EXERCISE REQUIREMENTS: Return each entry unchanged.
══ RECORDS PROVIDED ══
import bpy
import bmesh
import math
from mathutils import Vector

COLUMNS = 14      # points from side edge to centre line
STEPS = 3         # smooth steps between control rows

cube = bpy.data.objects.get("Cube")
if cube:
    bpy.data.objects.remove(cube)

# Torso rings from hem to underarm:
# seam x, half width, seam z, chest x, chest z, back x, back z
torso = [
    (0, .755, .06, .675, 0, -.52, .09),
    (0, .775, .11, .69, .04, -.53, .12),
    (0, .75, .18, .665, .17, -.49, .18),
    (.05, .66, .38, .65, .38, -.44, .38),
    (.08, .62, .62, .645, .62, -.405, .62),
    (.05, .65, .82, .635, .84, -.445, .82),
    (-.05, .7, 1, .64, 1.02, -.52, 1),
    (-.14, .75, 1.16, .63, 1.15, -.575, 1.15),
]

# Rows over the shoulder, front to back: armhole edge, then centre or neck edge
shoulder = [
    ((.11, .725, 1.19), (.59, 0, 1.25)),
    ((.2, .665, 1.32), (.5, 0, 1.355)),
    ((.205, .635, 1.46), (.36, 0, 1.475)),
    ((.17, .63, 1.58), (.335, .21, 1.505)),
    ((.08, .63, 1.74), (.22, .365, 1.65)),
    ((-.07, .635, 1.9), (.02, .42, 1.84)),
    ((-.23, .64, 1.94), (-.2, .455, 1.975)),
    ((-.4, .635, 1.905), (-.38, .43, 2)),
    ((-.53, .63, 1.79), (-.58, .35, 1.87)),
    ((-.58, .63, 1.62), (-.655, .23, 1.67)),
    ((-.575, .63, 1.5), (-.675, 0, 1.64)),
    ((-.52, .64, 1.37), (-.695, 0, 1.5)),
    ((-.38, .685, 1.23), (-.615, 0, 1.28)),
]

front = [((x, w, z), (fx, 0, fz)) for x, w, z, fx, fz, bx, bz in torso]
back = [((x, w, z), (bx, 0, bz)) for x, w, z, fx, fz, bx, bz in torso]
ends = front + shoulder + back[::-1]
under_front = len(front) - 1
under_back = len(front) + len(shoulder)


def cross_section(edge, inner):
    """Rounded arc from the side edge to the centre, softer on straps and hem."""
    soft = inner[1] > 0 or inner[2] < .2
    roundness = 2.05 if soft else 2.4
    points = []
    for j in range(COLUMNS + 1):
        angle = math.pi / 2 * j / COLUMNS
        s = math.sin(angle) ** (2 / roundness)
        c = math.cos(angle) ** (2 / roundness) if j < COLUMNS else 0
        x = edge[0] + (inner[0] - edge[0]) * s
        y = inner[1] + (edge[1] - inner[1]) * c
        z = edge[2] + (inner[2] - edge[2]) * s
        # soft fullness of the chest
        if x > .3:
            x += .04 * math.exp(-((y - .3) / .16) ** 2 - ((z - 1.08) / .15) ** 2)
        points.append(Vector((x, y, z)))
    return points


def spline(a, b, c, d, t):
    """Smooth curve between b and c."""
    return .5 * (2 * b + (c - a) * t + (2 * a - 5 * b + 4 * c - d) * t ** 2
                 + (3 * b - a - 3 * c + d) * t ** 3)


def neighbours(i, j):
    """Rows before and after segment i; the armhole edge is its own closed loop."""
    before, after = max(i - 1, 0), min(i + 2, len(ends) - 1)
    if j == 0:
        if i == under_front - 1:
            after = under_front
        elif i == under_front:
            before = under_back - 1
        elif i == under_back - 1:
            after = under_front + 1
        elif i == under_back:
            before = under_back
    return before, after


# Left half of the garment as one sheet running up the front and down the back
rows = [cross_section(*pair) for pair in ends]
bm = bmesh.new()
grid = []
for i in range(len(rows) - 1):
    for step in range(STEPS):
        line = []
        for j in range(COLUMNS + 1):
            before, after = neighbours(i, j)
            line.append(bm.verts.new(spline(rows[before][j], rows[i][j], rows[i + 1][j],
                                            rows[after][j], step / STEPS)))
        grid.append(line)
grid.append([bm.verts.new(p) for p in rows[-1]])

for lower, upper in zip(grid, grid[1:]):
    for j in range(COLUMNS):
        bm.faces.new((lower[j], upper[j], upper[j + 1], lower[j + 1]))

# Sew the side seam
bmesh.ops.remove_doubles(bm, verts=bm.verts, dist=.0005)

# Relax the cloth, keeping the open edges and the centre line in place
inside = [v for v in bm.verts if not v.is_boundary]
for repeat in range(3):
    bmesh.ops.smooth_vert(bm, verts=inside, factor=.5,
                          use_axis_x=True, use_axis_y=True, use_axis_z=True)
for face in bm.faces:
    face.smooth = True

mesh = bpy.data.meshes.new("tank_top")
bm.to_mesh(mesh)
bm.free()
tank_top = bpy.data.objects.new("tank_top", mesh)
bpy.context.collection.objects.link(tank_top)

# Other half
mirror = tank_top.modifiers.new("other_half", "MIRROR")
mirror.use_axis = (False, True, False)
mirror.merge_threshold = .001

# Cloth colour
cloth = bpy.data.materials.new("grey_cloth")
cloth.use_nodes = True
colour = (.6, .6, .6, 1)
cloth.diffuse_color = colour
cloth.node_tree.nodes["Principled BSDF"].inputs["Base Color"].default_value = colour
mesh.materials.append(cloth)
═══
RESULT OF THIS TASK:
import bpy
import bmesh
import math
from mathutils import Vector

COLUMNS = 14      # points from side edge to centre line
STEPS = 3         # smooth steps between control rows

cube = bpy.data.objects.get("Cube")
if cube:
    bpy.data.objects.remove(cube)

# Torso rings from hem to underarm:
# seam x, half width, seam z, chest x, chest z, back x, back z
torso = [
    (0, .755, .06, .675, 0, -.52, .09),
    (0, .775, .11, .69, .04, -.53, .12),
    (0, .75, .18, .665, .17, -.49, .18),
    (.05, .66, .38, .65, .38, -.44, .38),
    (.08, .62, .62, .645, .62, -.405, .62),
    (.05, .65, .82, .635, .84, -.445, .82),
    (-.05, .7, 1, .64, 1.02, -.52, 1),
    (-.14, .75, 1.16, .63, 1.15, -.575, 1.15),
]

# Rows over the shoulder, front to back: armhole edge, then centre or neck edge
shoulder = [
    ((.11, .725, 1.19), (.59, 0, 1.25)),
    ((.2, .665, 1.32), (.5, 0, 1.355)),
    ((.205, .635, 1.46), (.36, 0, 1.475)),
    ((.17, .63, 1.58), (.335, .21, 1.505)),
    ((.08, .63, 1.74), (.22, .365, 1.65)),
    ((-.07, .635, 1.9), (.02, .42, 1.84)),
    ((-.23, .64, 1.94), (-.2, .455, 1.975)),
    ((-.4, .635, 1.905), (-.38, .43, 2)),
    ((-.53, .63, 1.79), (-.58, .35, 1.87)),
    ((-.58, .63, 1.62), (-.655, .23, 1.67)),
    ((-.575, .63, 1.5), (-.675, 0, 1.64)),
    ((-.52, .64, 1.37), (-.695, 0, 1.5)),
    ((-.38, .685, 1.23), (-.615, 0, 1.28)),
]

front = [((x, w, z), (fx, 0, fz)) for x, w, z, fx, fz, bx, bz in torso]
back = [((x, w, z), (bx, 0, bz)) for x, w, z, fx, fz, bx, bz in torso]
ends = front + shoulder + back[::-1]
under_front = len(front) - 1
under_back = len(front) + len(shoulder)


def cross_section(edge, inner):
    """Rounded arc from the side edge to the centre, softer on straps and hem."""
    soft = inner[1] > 0 or inner[2] < .2
    roundness = 2.05 if soft else 2.4
    points = []
    for j in range(COLUMNS + 1):
        angle = math.pi / 2 * j / COLUMNS
        s = math.sin(angle) ** (2 / roundness)
        c = math.cos(angle) ** (2 / roundness) if j < COLUMNS else 0
        x = edge[0] + (inner[0] - edge[0]) * s
        y = inner[1] + (edge[1] - inner[1]) * c
        z = edge[2] + (inner[2] - edge[2]) * s
        # soft fullness of the chest
        if x > .3:
            x += .04 * math.exp(-((y - .3) / .16) ** 2 - ((z - 1.08) / .15) ** 2)
        points.append(Vector((x, y, z)))
    return points


def spline(a, b, c, d, t):
    """Smooth curve between b and c."""
    return .5 * (2 * b + (c - a) * t + (2 * a - 5 * b + 4 * c - d) * t ** 2
                 + (3 * b - a - 3 * c + d) * t ** 3)


def neighbours(i, j):
    """Rows before and after segment i; the armhole edge is its own closed loop."""
    before, after = max(i - 1, 0), min(i + 2, len(ends) - 1)
    if j == 0:
        if i == under_front - 1:
            after = under_front
        elif i == under_front:
            before = under_back - 1
        elif i == under_back - 1:
            after = under_front + 1
        elif i == under_back:
            before = under_back
    return before, after


# Left half of the garment as one sheet running up the front and down the back
rows = [cross_section(*pair) for pair in ends]
bm = bmesh.new()
grid = []
for i in range(len(rows) - 1):
    for step in range(STEPS):
        line = []
        for j in range(COLUMNS + 1):
            before, after = neighbours(i, j)
            line.append(bm.verts.new(spline(rows[before][j], rows[i][j], rows[i + 1][j],
                                            rows[after][j], step / STEPS)))
        grid.append(line)
grid.append([bm.verts.new(p) for p in rows[-1]])

for lower, upper in zip(grid, grid[1:]):
    for j in range(COLUMNS):
        bm.faces.new((lower[j], upper[j], upper[j + 1], lower[j + 1]))

# Sew the side seam
bmesh.ops.remove_doubles(bm, verts=bm.verts, dist=.0005)

# Relax the cloth, keeping the open edges and the centre line in place
inside = [v for v in bm.verts if not v.is_boundary]
for repeat in range(3):
    bmesh.ops.smooth_vert(bm, verts=inside, factor=.5,
                          use_axis_x=True, use_axis_y=True, use_axis_z=True)
for face in bm.faces:
    face.smooth = True

mesh = bpy.data.meshes.new("tank_top")
bm.to_mesh(mesh)
bm.free()
tank_top = bpy.data.objects.new("tank_top", mesh)
bpy.context.collection.objects.link(tank_top)

# Other half
mirror = tank_top.modifiers.new("other_half", "MIRROR")
mirror.use_axis = (False, True, False)
mirror.merge_threshold = .001

# Cloth colour
cloth = bpy.data.materials.new("grey_cloth")
cloth.use_nodes = True
colour = (.6, .6, .6, 1)
cloth.diffuse_color = colour
cloth.node_tree.nodes["Principled BSDF"].inputs["Base Color"].default_value = colour
mesh.materials.append(cloth)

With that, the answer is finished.